Before copying, set the pictures aside; then repeat every line below verbatim.

┌──

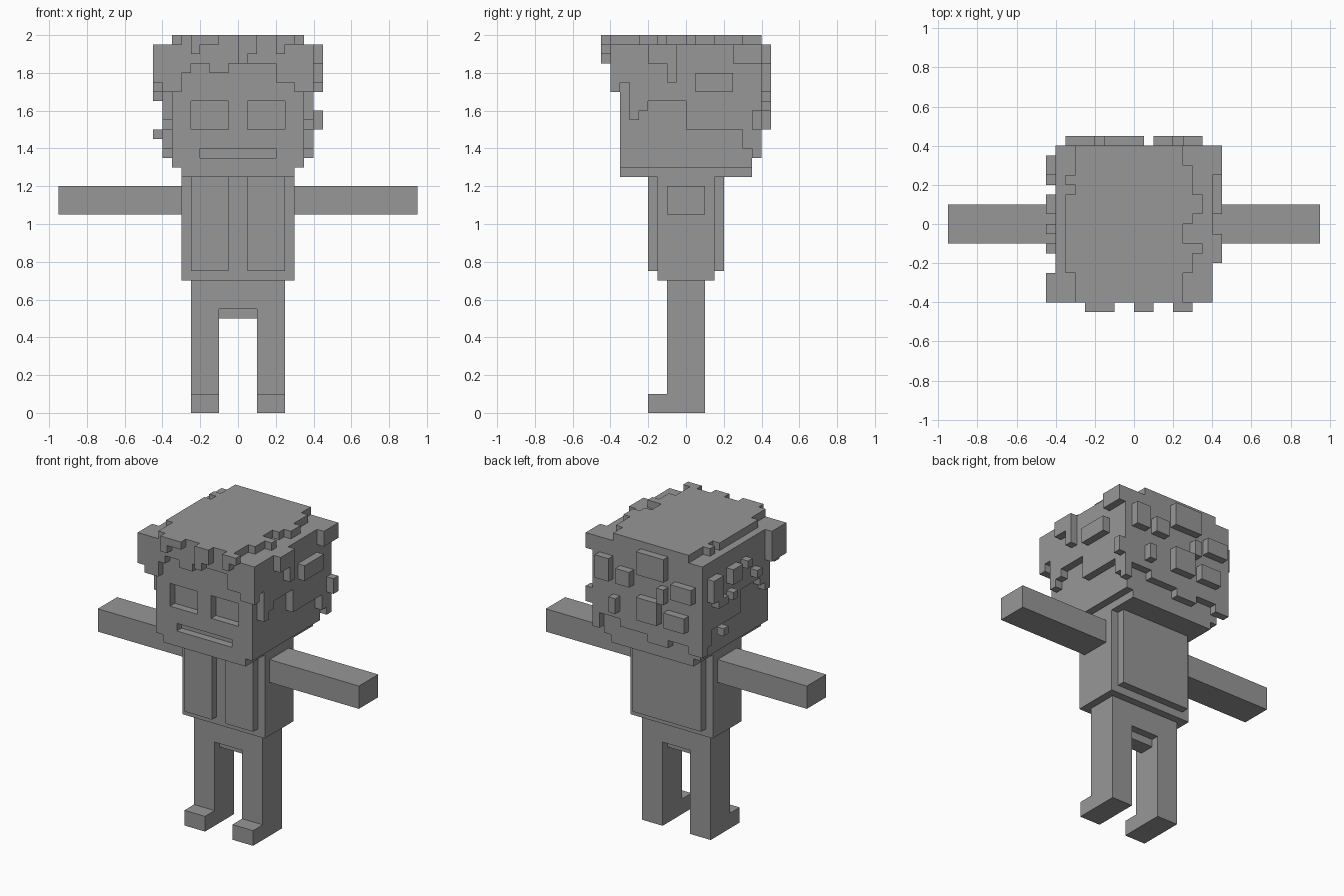
import bpy, bmesh
from itertools import product

if "Cube" in bpy.data.objects:
    bpy.data.objects.remove(bpy.data.objects["Cube"])

U = 0.05  # edge length of one block

mat = bpy.data.materials.new("plain grey")
mat.diffuse_color = (0.31, 0.31, 0.31, 1)
mat.use_nodes = True
mat.node_tree.nodes["Principled BSDF"].inputs["Base Color"].default_value = mat.diffuse_color

parts = {}    # part name -> set of filled cells


def cells(x0, x1, y0, y1, z0, z1):
    return set(product(range(x0, x1), range(y0, y1), range(z0, z1)))


def fill(name, *box):
    parts.setdefault(name, set()).update(cells(*box))


def carve(name, *box):
    parts[name] -= cells(*box)


def build(name, filled, solid):
    """Make a mesh from the outward faces of the blocks, merged into flat panels."""
    bm = bmesh.new()
    verts = {}

    def vert(p):
        if p not in verts:
            verts[p] = bm.verts.new([c * U for c in p])
        return verts[p]

    for c in sorted(filled):
        for axis, side in product(range(3), (0, 1)):
            n = list(c)
            n[axis] += 1 if side else -1
            if tuple(n) in solid:
                continue
            a, b = (axis + 1) % 3, (axis + 2) % 3
            ring = []
            for da, db in ((0, 0), (1, 0), (1, 1), (0, 1)):
                p = list(c)
                p[axis] += side
                p[a] += da
                p[b] += db
                ring.append(vert(tuple(p)))
            bm.faces.new(ring if side else ring[::-1])
    bmesh.ops.dissolve_limit(bm, angle_limit=0.01, verts=bm.verts[:], edges=bm.edges[:])
    me = bpy.data.meshes.new(name)
    bm.to_mesh(me)
    bm.free()
    me.materials.append(mat)
    bpy.context.collection.objects.link(bpy.data.objects.new(name, me))


# Legs, feet and arms, mirrored
for side, l0, l1, a0, a1 in (("left", -5, -2, -19, -6), ("right", 2, 5, 6, 19)):
    fill(side + "_leg", l0, l1, -2, 2, 0, 14)
    fill(side + "_foot", l0, l1, -4, -2, 0, 2)
    fill(side + "_arm", a0, a1, -2, 2, 21, 24)

# Hips with the lower crotch block
fill("hips", -2, 2, -2, 2, 11, 14)
fill("hips", -2, 2, -1, 1, 10, 11)

# Torso with raised jacket panels
fill("torso", -6, 6, -3, 3, 14, 25)
fill("jacket_front", -5, -1, -4, -3, 15, 25)
fill("jacket_front", 1, 5, -4, -3, 15, 25)
fill("jacket_back", -5, 5, 3, 4, 15, 25)

# Head with chin slab, sunken eyes and mouth
fill("head", -7, 7, -7, 7, 26, 39)
fill("head", -6, 6, -7, 7, 25, 26)
carve("head", -5, -1, -7, -6, 30, 33)
carve("head", 1, 5, -7, -6, 30, 33)
carve("head", -4, 4, -7, -6, 27, 28)

# Hair crown: rows with ragged left and right ends
for y0, y1, xl, xr in ((6, 8, -6, 5), (5, 6, -6, 6), (4, 5, -7, 6), (3, 4, -6, 6),
                       (1, 3, -7, 7), (0, 1, -7, 6), (-2, 0, -7, 5), (-3, -2, -7, 7),
                       (-5, -3, -7, 6), (-8, -5, -6, 5)):
    fill("hair", xl, xr, y0, y1, 39, 40)

# Hair on both sides: strips with stepped lower ends
for y0, y1, z in ((-8, -7, 34), (-7, -6, 35), (-6, -5, 31), (-5, -4, 32),
                  (-4, 0, 33), (0, 6, 30), (6, 7, 28), (7, 8, 27)):
    for x in (-8, 7):
        fill("hair", x, x + 1, y0, y1, z, 39)

# Hair fringe and back: strips with stepped lower ends
for x0, x1, z in ((-7, -6, 34), (-6, -5, 36), (-5, -3, 37), (-3, -1, 36),
                  (-1, 4, 37), (4, 6, 35), (6, 7, 34)):
    fill("hair", x0, x1, -8, -7, z, 39)
for x0, x1, z in ((-8, -6, 27), (-6, -3, 28), (-3, 0, 27), (0, 4, 28), (4, 7, 29), (7, 8, 28)):
    fill("hair", x0, x1, 7, 8, z, 39)

# Curls on the fringe
for x0, x1, z in ((-5, -4, 38), (-4, -2, 39), (0, 1, 37), (1, 2, 38), (4, 5, 38), (5, 6, 39)):
    fill("curls", x0, x1, -9, -8, z, 40)

# Curls on the back of the head
for x0, x1, z0, z1 in ((5, 7, 34, 37), (2, 4, 34, 36), (-3, 1, 36, 39), (4, 5, 30, 32),
                       (-2, 1, 30, 33), (-3, -2, 33, 35), (-7, -4, 34, 36), (-6, -3, 30, 32)):
    fill("curls", x0, x1, 8, 9, z0, z1)

# Curls on the right side
for y0, y1, z0, z1 in ((1, 5, 34, 36), (-4, -1, 37, 39), (-2, -1, 35, 37),
                       (5, 8, 37, 39), (7, 8, 30, 32)):
    fill("curls", 8, 9, y0, y1, z0, z1)

# Curls on the left side
for y0, y1, z0, z1 in ((5, 7, 34, 37), (1, 3, 35, 37), (-1, 0, 36, 37), (-8, -5, 35, 39),
                       (4, 6, 33, 34), (2, 3, 33, 34), (4, 5, 29, 30), (-3, -2, 34, 35)):
    fill("curls", -9, -8, y0, y1, z0, z1)

solid = set().union(*parts.values())
for name, filled in parts.items():
    build(name, filled, solid)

└──

■ OUTPUT FOR THIS EXERCISE
import bpy, bmesh
from itertools import product

if "Cube" in bpy.data.objects:
    bpy.data.objects.remove(bpy.data.objects["Cube"])

U = 0.05  # edge length of one block

mat = bpy.data.materials.new("plain grey")
mat.diffuse_color = (0.31, 0.31, 0.31, 1)
mat.use_nodes = True
mat.node_tree.nodes["Principled BSDF"].inputs["Base Color"].default_value = mat.diffuse_color

parts = {}    # part name -> set of filled cells


def cells(x0, x1, y0, y1, z0, z1):
    return set(product(range(x0, x1), range(y0, y1), range(z0, z1)))


def fill(name, *box):
    parts.setdefault(name, set()).update(cells(*box))


def carve(name, *box):
    parts[name] -= cells(*box)


def build(name, filled, solid):
    """Make a mesh from the outward faces of the blocks, merged into flat panels."""
    bm = bmesh.new()
    verts = {}

    def vert(p):
        if p not in verts:
            verts[p] = bm.verts.new([c * U for c in p])
        return verts[p]

    for c in sorted(filled):
        for axis, side in product(range(3), (0, 1)):
            n = list(c)
            n[axis] += 1 if side else -1
            if tuple(n) in solid:
                continue
            a, b = (axis + 1) % 3, (axis + 2) % 3
            ring = []
            for da, db in ((0, 0), (1, 0), (1, 1), (0, 1)):
                p = list(c)
                p[axis] += side
                p[a] += da
                p[b] += db
                ring.append(vert(tuple(p)))
            bm.faces.new(ring if side else ring[::-1])
    bmesh.ops.dissolve_limit(bm, angle_limit=0.01, verts=bm.verts[:], edges=bm.edges[:])
    me = bpy.data.meshes.new(name)
    bm.to_mesh(me)
    bm.free()
    me.materials.append(mat)
    bpy.context.collection.objects.link(bpy.data.objects.new(name, me))


# Legs, feet and arms, mirrored
for side, l0, l1, a0, a1 in (("left", -5, -2, -19, -6), ("right", 2, 5, 6, 19)):
    fill(side + "_leg", l0, l1, -2, 2, 0, 14)
    fill(side + "_foot", l0, l1, -4, -2, 0, 2)
    fill(side + "_arm", a0, a1, -2, 2, 21, 24)

# Hips with the lower crotch block
fill("hips", -2, 2, -2, 2, 11, 14)
fill("hips", -2, 2, -1, 1, 10, 11)

# Torso with raised jacket panels
fill("torso", -6, 6, -3, 3, 14, 25)
fill("jacket_front", -5, -1, -4, -3, 15, 25)
fill("jacket_front", 1, 5, -4, -3, 15, 25)
fill("jacket_back", -5, 5, 3, 4, 15, 25)

# Head with chin slab, sunken eyes and mouth
fill("head", -7, 7, -7, 7, 26, 39)
fill("head", -6, 6, -7, 7, 25, 26)
carve("head", -5, -1, -7, -6, 30, 33)
carve("head", 1, 5, -7, -6, 30, 33)
carve("head", -4, 4, -7, -6, 27, 28)

# Hair crown: rows with ragged left and right ends
for y0, y1, xl, xr in ((6, 8, -6, 5), (5, 6, -6, 6), (4, 5, -7, 6), (3, 4, -6, 6),
                       (1, 3, -7, 7), (0, 1, -7, 6), (-2, 0, -7, 5), (-3, -2, -7, 7),
                       (-5, -3, -7, 6), (-8, -5, -6, 5)):
    fill("hair", xl, xr, y0, y1, 39, 40)

# Hair on both sides: strips with stepped lower ends
for y0, y1, z in ((-8, -7, 34), (-7, -6, 35), (-6, -5, 31), (-5, -4, 32),
                  (-4, 0, 33), (0, 6, 30), (6, 7, 28), (7, 8, 27)):
    for x in (-8, 7):
        fill("hair", x, x + 1, y0, y1, z, 39)

# Hair fringe and back: strips with stepped lower ends
for x0, x1, z in ((-7, -6, 34), (-6, -5, 36), (-5, -3, 37), (-3, -1, 36),
                  (-1, 4, 37), (4, 6, 35), (6, 7, 34)):
    fill("hair", x0, x1, -8, -7, z, 39)
for x0, x1, z in ((-8, -6, 27), (-6, -3, 28), (-3, 0, 27), (0, 4, 28), (4, 7, 29), (7, 8, 28)):
    fill("hair", x0, x1, 7, 8, z, 39)

# Curls on the fringe
for x0, x1, z in ((-5, -4, 38), (-4, -2, 39), (0, 1, 37), (1, 2, 38), (4, 5, 38), (5, 6, 39)):
    fill("curls", x0, x1, -9, -8, z, 40)

# Curls on the back of the head
for x0, x1, z0, z1 in ((5, 7, 34, 37), (2, 4, 34, 36), (-3, 1, 36, 39), (4, 5, 30, 32),
                       (-2, 1, 30, 33), (-3, -2, 33, 35), (-7, -4, 34, 36), (-6, -3, 30, 32)):
    fill("curls", x0, x1, 8, 9, z0, z1)

# Curls on the right side
for y0, y1, z0, z1 in ((1, 5, 34, 36), (-4, -1, 37, 39), (-2, -1, 35, 37),
                       (5, 8, 37, 39), (7, 8, 30, 32)):
    fill("curls", 8, 9, y0, y1, z0, z1)

# Curls on the left side
for y0, y1, z0, z1 in ((5, 7, 34, 37), (1, 3, 35, 37), (-1, 0, 36, 37), (-8, -5, 35, 39),
                       (4, 6, 33, 34), (2, 3, 33, 34), (4, 5, 29, 30), (-3, -2, 34, 35)):
    fill("curls", -9, -8, y0, y1, z0, z1)

solid = set().union(*parts.values())
for name, filled in parts.items():
    build(name, filled, solid)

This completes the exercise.